● Problem statement
Print the data below exactly as it stands, and keep the pictures out.

-- Input follows --

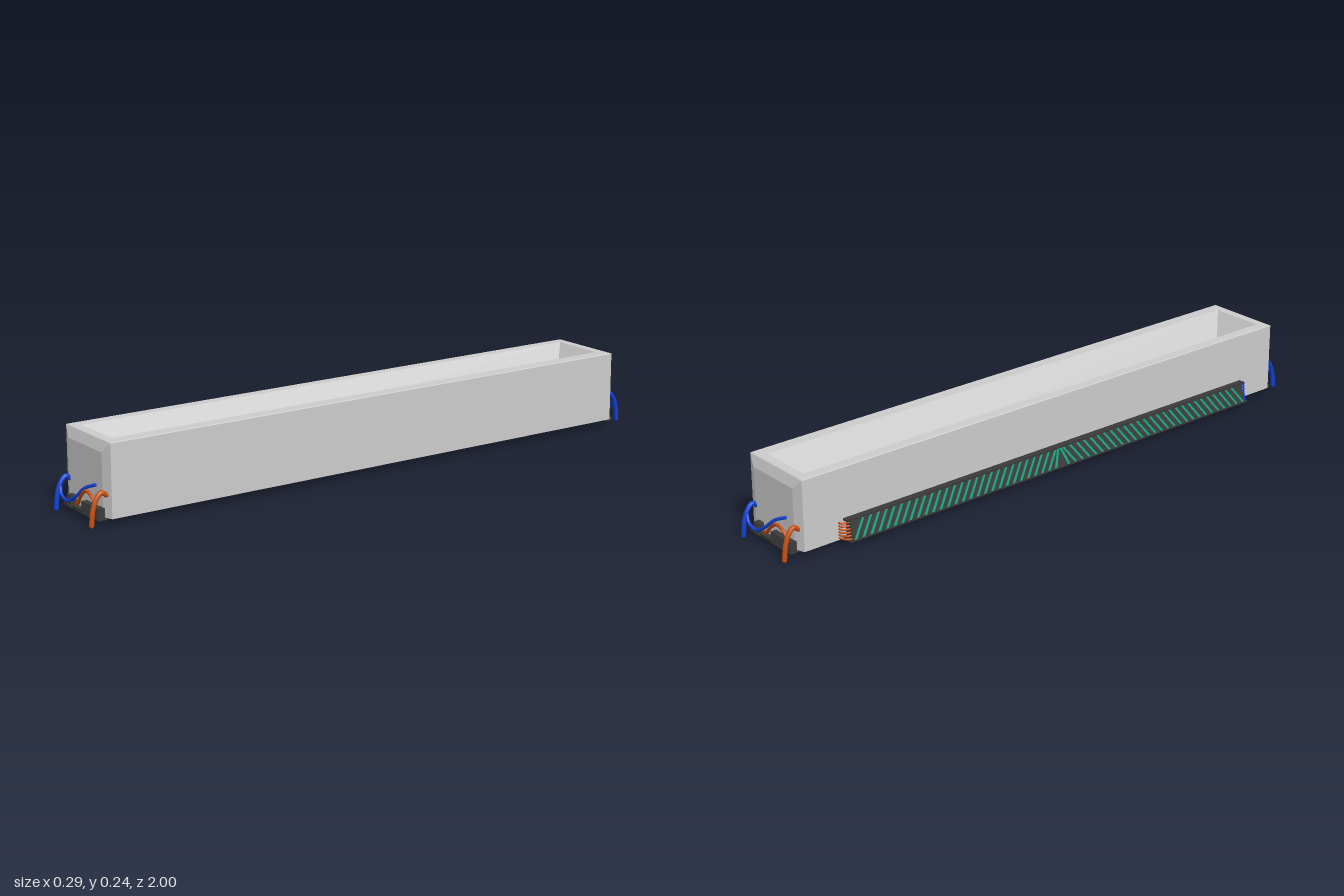
import * as THREE from 'three';

const grey = new THREE.MeshStandardMaterial({ color: 0xcccccc, flatShading: true });
const dark = new THREE.MeshStandardMaterial({ color: 0x3a3a3a });
const blue = new THREE.MeshStandardMaterial({ color: 0x1040d0 });
const orange = new THREE.MeshStandardMaterial({ color: 0xc8500f });
const teal = new THREE.MeshStandardMaterial({ color: 0x12a07a });

const MID = 0.0175; // centre line of the trough body

function add(parent, name, geometry, material) {
  const mesh = new THREE.Mesh(geometry, material);
  mesh.name = name;
  parent.add(mesh);
  return mesh;
}

function box(parent, name, material, [x0, x1], [y0, y1], [z0, z1]) {
  const mesh = add(parent, name, new THREE.BoxGeometry(x1 - x0, y1 - y0, z1 - z0), material);
  mesh.position.set((x0 + x1) / 2, (y0 + y1) / 2, (z0 + z1) / 2);
}

function tube(parent, name, material, radius, points) {
  const curve = new THREE.CatmullRomCurve3(points.map(p => new THREE.Vector3(...p)));
  add(parent, name, new THREE.TubeGeometry(curve, 32, radius, 10), material);
  // closed ends
  for (const t of [0, 1]) {
    const cap = add(parent, name + 'End', new THREE.SphereGeometry(radius, 10, 6), material);
    cap.position.copy(curve.getPoint(t));
    cap.scale.setScalar(0.98);
  }
}

// Joins four-cornered rings with flat faces and closes both ends
function loft(rings) {
  const out = [];
  const quad = (a, b, c, d) => out.push(...a, ...b, ...c, ...a, ...c, ...d);
  for (let r = 0; r + 1 < rings.length; r++) {
    for (let i = 0; i < 4; i++) {
      const j = (i + 1) % 4;
      quad(rings[r][i], rings[r][j], rings[r + 1][j], rings[r + 1][i]);
    }
  }
  const [a, b, c, d] = rings[0];
  quad(d, c, b, a);
  quad(...rings[rings.length - 1]);
  const g = new THREE.BufferGeometry();
  g.setAttribute('position', new THREE.Float32BufferAttribute(out, 3));
  g.computeVertexNormals();
  return g;
}

const levelRing = (y, x0, x1, z) => [[x0, y, z], [x1, y, z], [x1, y, -z], [x0, y, -z]];
const uprightRing = (z, x0, x1, y0, y1) => [[x0, y0, z], [x1, y0, z], [x1, y1, z], [x0, y1, z]];

// Bevelled end wall with its connectors and cables
function makeEnd() {
  const end = new THREE.Group();
  end.name = 'endAssembly';
  const part = new THREE.Group();
  part.name = 'endParts';
  part.position.x = -MID;
  end.add(part);

  add(part, 'endWall', loft([
    uprightRing(0.935, -0.11, 0.145, 0.022, 0.243),
    uprightRing(0.946, -0.08, 0.113, 0.022, 0.212),
  ]), grey);

  // ribbed connector blocks and the bar below them
  for (const [x0, x1] of [[0.021, 0.12], [-0.065, -0.04]]) {
    box(part, 'connectorBlock', dark, [x0 + 0.002, x1 - 0.002], [0.014, 0.05], [0.935, 0.962]);
    for (let i = 0; i < 7; i++) {
      const y = 0.014 + i * 0.0055;
      box(part, 'connectorRib', dark, [x0, x1], [y, y + 0.0035], [0.94, 0.966]);
    }
  }
  box(part, 'connectorBar', dark, [-0.092, 0.018], [0.012, 0.022], [0.935, 0.962]);

  // thick hoses dropping to the ground
  for (const [name, x, m] of [['blueHose', -0.08, blue], ['orangeHose', 0.127, orange]]) {
    tube(part, name, m, 0.0075, [[x, 0.09, 0.942], [x, 0.1, 0.958],
      [x, 0.085, 0.974], [x, 0.05, 0.987], [x, 0.008, 0.992]]);
  }
  // thin crossing cables
  tube(part, 'blueCable', blue, 0.005, [[-0.08, 0.078, 0.976], [-0.065, 0.053, 0.982],
    [-0.03, 0.042, 0.982], [0.01, 0.063, 0.976], [0.045, 0.095, 0.964], [0.076, 0.109, 0.947]]);
  tube(part, 'orangeCable', orange, 0.005, [[-0.035, 0.027, 0.95], [-0.005, 0.036, 0.962],
    [0.035, 0.072, 0.972], [0.075, 0.096, 0.978], [0.105, 0.092, 0.98], [0.127, 0.073, 0.979]]);
  return end;
}

// Slanted panel along the right side, striped in a chevron
function makePanel() {
  const panel = new THREE.Group();
  panel.name = 'sidePanel';
  const y0 = 0.022, y1 = 0.083, x0 = -0.145, x1 = -0.128;
  const shape = new THREE.Shape([
    new THREE.Vector2(-0.108, y0), new THREE.Vector2(-0.108, y1),
    new THREE.Vector2(x1, y1), new THREE.Vector2(x0, y0)]);
  const base = new THREE.ExtrudeGeometry(shape, { depth: 1.58, bevelEnabled: false });
  base.translate(0, 0, -0.79);
  add(panel, 'panelBase', base, dark);
  box(panel, 'panelTopRail', dark, [-0.131, -0.108], [0.08, 0.086], [-0.8, 0.8]);
  box(panel, 'panelBottomRail', dark, [-0.147, -0.108], [0.021, 0.026], [-0.8, 0.8]);

  // each stripe is a thin bar sheared to follow the slanted face
  for (const side of [-1, 1]) {
    for (let i = 0; i < 28; i++) {
      const g = new THREE.BoxGeometry(0.002, 1, 0.009);
      const p = g.attributes.position;
      for (let v = 0; v < p.count; v++) {
        const t = p.getY(v) + 0.5;
        const z = 0.782 - i * 0.028 - 0.04 * t;
        p.setXYZ(v, p.getX(v) + x0 + (x1 - x0) * t, y0 + 0.004 + (y1 - y0 - 0.006) * t,
          side * Math.max(z, 0.004) + p.getZ(v));
      }
      g.computeVertexNormals();
      add(panel, 'panelStripe', g, teal);
    }
    // short wires from the panel end into the body
    for (let i = 0; i < 6; i++) {
      const y = 0.028 + i * 0.0095, x = -0.138 + i * 0.0025;
      tube(panel, 'panelWire', side > 0 ? blue : orange, 0.003,
        [[x, y, side * 0.788], [x + 0.003, y, side * 0.801],
          [-0.118, y, side * 0.812], [-0.108, y, side * 0.815]]);
    }
  }
  return panel;
}

export function createModel() {
  const model = new THREE.Group();
  model.name = 'troughPlanter';

  // long trough with a tapering hollow
  add(model, 'troughBody', loft([
    levelRing(0.022, -0.11, 0.145, 0.935),
    levelRing(0.243, -0.11, 0.145, 0.935),
    levelRing(0.245, -0.108, 0.143, 0.933),
    levelRing(0.245, -0.075, 0.103, 0.905),
    levelRing(0.12, 0.003, 0.025, 0.825),
  ]), grey);

  // the back end is the front end turned half way round
  for (const angle of [0, Math.PI]) {
    const end = makeEnd();
    end.position.x = MID;
    end.rotation.y = angle;
    model.add(end);
  }
  model.add(makePanel());
  return model;
}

-- Input concluded --

● Result of this task
import * as THREE from 'three';

const grey = new THREE.MeshStandardMaterial({ color: 0xcccccc, flatShading: true });
const dark = new THREE.MeshStandardMaterial({ color: 0x3a3a3a });
const blue = new THREE.MeshStandardMaterial({ color: 0x1040d0 });
const orange = new THREE.MeshStandardMaterial({ color: 0xc8500f });
const teal = new THREE.MeshStandardMaterial({ color: 0x12a07a });

const MID = 0.0175; // centre line of the trough body

function add(parent, name, geometry, material) {
  const mesh = new THREE.Mesh(geometry, material);
  mesh.name = name;
  parent.add(mesh);
  return mesh;
}

function box(parent, name, material, [x0, x1], [y0, y1], [z0, z1]) {
  const mesh = add(parent, name, new THREE.BoxGeometry(x1 - x0, y1 - y0, z1 - z0), material);
  mesh.position.set((x0 + x1) / 2, (y0 + y1) / 2, (z0 + z1) / 2);
}

function tube(parent, name, material, radius, points) {
  const curve = new THREE.CatmullRomCurve3(points.map(p => new THREE.Vector3(...p)));
  add(parent, name, new THREE.TubeGeometry(curve, 32, radius, 10), material);
  // closed ends
  for (const t of [0, 1]) {
    const cap = add(parent, name + 'End', new THREE.SphereGeometry(radius, 10, 6), material);
    cap.position.copy(curve.getPoint(t));
    cap.scale.setScalar(0.98);
  }
}

// Joins four-cornered rings with flat faces and closes both ends
function loft(rings) {
  const out = [];
  const quad = (a, b, c, d) => out.push(...a, ...b, ...c, ...a, ...c, ...d);
  for (let r = 0; r + 1 < rings.length; r++) {
    for (let i = 0; i < 4; i++) {
      const j = (i + 1) % 4;
      quad(rings[r][i], rings[r][j], rings[r + 1][j], rings[r + 1][i]);
    }
  }
  const [a, b, c, d] = rings[0];
  quad(d, c, b, a);
  quad(...rings[rings.length - 1]);
  const g = new THREE.BufferGeometry();
  g.setAttribute('position', new THREE.Float32BufferAttribute(out, 3));
  g.computeVertexNormals();
  return g;
}

const levelRing = (y, x0, x1, z) => [[x0, y, z], [x1, y, z], [x1, y, -z], [x0, y, -z]];
const uprightRing = (z, x0, x1, y0, y1) => [[x0, y0, z], [x1, y0, z], [x1, y1, z], [x0, y1, z]];

// Bevelled end wall with its connectors and cables
function makeEnd() {
  const end = new THREE.Group();
  end.name = 'endAssembly';
  const part = new THREE.Group();
  part.name = 'endParts';
  part.position.x = -MID;
  end.add(part);

  add(part, 'endWall', loft([
    uprightRing(0.935, -0.11, 0.145, 0.022, 0.243),
    uprightRing(0.946, -0.08, 0.113, 0.022, 0.212),
  ]), grey);

  // ribbed connector blocks and the bar below them
  for (const [x0, x1] of [[0.021, 0.12], [-0.065, -0.04]]) {
    box(part, 'connectorBlock', dark, [x0 + 0.002, x1 - 0.002], [0.014, 0.05], [0.935, 0.962]);
    for (let i = 0; i < 7; i++) {
      const y = 0.014 + i * 0.0055;
      box(part, 'connectorRib', dark, [x0, x1], [y, y + 0.0035], [0.94, 0.966]);
    }
  }
  box(part, 'connectorBar', dark, [-0.092, 0.018], [0.012, 0.022], [0.935, 0.962]);

  // thick hoses dropping to the ground
  for (const [name, x, m] of [['blueHose', -0.08, blue], ['orangeHose', 0.127, orange]]) {
    tube(part, name, m, 0.0075, [[x, 0.09, 0.942], [x, 0.1, 0.958],
      [x, 0.085, 0.974], [x, 0.05, 0.987], [x, 0.008, 0.992]]);
  }
  // thin crossing cables
  tube(part, 'blueCable', blue, 0.005, [[-0.08, 0.078, 0.976], [-0.065, 0.053, 0.982],
    [-0.03, 0.042, 0.982], [0.01, 0.063, 0.976], [0.045, 0.095, 0.964], [0.076, 0.109, 0.947]]);
  tube(part, 'orangeCable', orange, 0.005, [[-0.035, 0.027, 0.95], [-0.005, 0.036, 0.962],
    [0.035, 0.072, 0.972], [0.075, 0.096, 0.978], [0.105, 0.092, 0.98], [0.127, 0.073, 0.979]]);
  return end;
}

// Slanted panel along the right side, striped in a chevron
function makePanel() {
  const panel = new THREE.Group();
  panel.name = 'sidePanel';
  const y0 = 0.022, y1 = 0.083, x0 = -0.145, x1 = -0.128;
  const shape = new THREE.Shape([
    new THREE.Vector2(-0.108, y0), new THREE.Vector2(-0.108, y1),
    new THREE.Vector2(x1, y1), new THREE.Vector2(x0, y0)]);
  const base = new THREE.ExtrudeGeometry(shape, { depth: 1.58, bevelEnabled: false });
  base.translate(0, 0, -0.79);
  add(panel, 'panelBase', base, dark);
  box(panel, 'panelTopRail', dark, [-0.131, -0.108], [0.08, 0.086], [-0.8, 0.8]);
  box(panel, 'panelBottomRail', dark, [-0.147, -0.108], [0.021, 0.026], [-0.8, 0.8]);

  // each stripe is a thin bar sheared to follow the slanted face
  for (const side of [-1, 1]) {
    for (let i = 0; i < 28; i++) {
      const g = new THREE.BoxGeometry(0.002, 1, 0.009);
      const p = g.attributes.position;
      for (let v = 0; v < p.count; v++) {
        const t = p.getY(v) + 0.5;
        const z = 0.782 - i * 0.028 - 0.04 * t;
        p.setXYZ(v, p.getX(v) + x0 + (x1 - x0) * t, y0 + 0.004 + (y1 - y0 - 0.006) * t,
          side * Math.max(z, 0.004) + p.getZ(v));
      }
      g.computeVertexNormals();
      add(panel, 'panelStripe', g, teal);
    }
    // short wires from the panel end into the body
    for (let i = 0; i < 6; i++) {
      const y = 0.028 + i * 0.0095, x = -0.138 + i * 0.0025;
      tube(panel, 'panelWire', side > 0 ? blue : orange, 0.003,
        [[x, y, side * 0.788], [x + 0.003, y, side * 0.801],
          [-0.118, y, side * 0.812], [-0.108, y, side * 0.815]]);
    }
  }
  return panel;
}

export function createModel() {
  const model = new THREE.Group();
  model.name = 'troughPlanter';

  // long trough with a tapering hollow
  add(model, 'troughBody', loft([
    levelRing(0.022, -0.11, 0.145, 0.935),
    levelRing(0.243, -0.11, 0.145, 0.935),
    levelRing(0.245, -0.108, 0.143, 0.933),
    levelRing(0.245, -0.075, 0.103, 0.905),
    levelRing(0.12, 0.003, 0.025, 0.825),
  ]), grey);

  // the back end is the front end turned half way round
  for (const angle of [0, Math.PI]) {
    const end = makeEnd();
    end.position.x = MID;
    end.rotation.y = angle;
    model.add(end);
  }
  model.add(makePanel());
  return model;
}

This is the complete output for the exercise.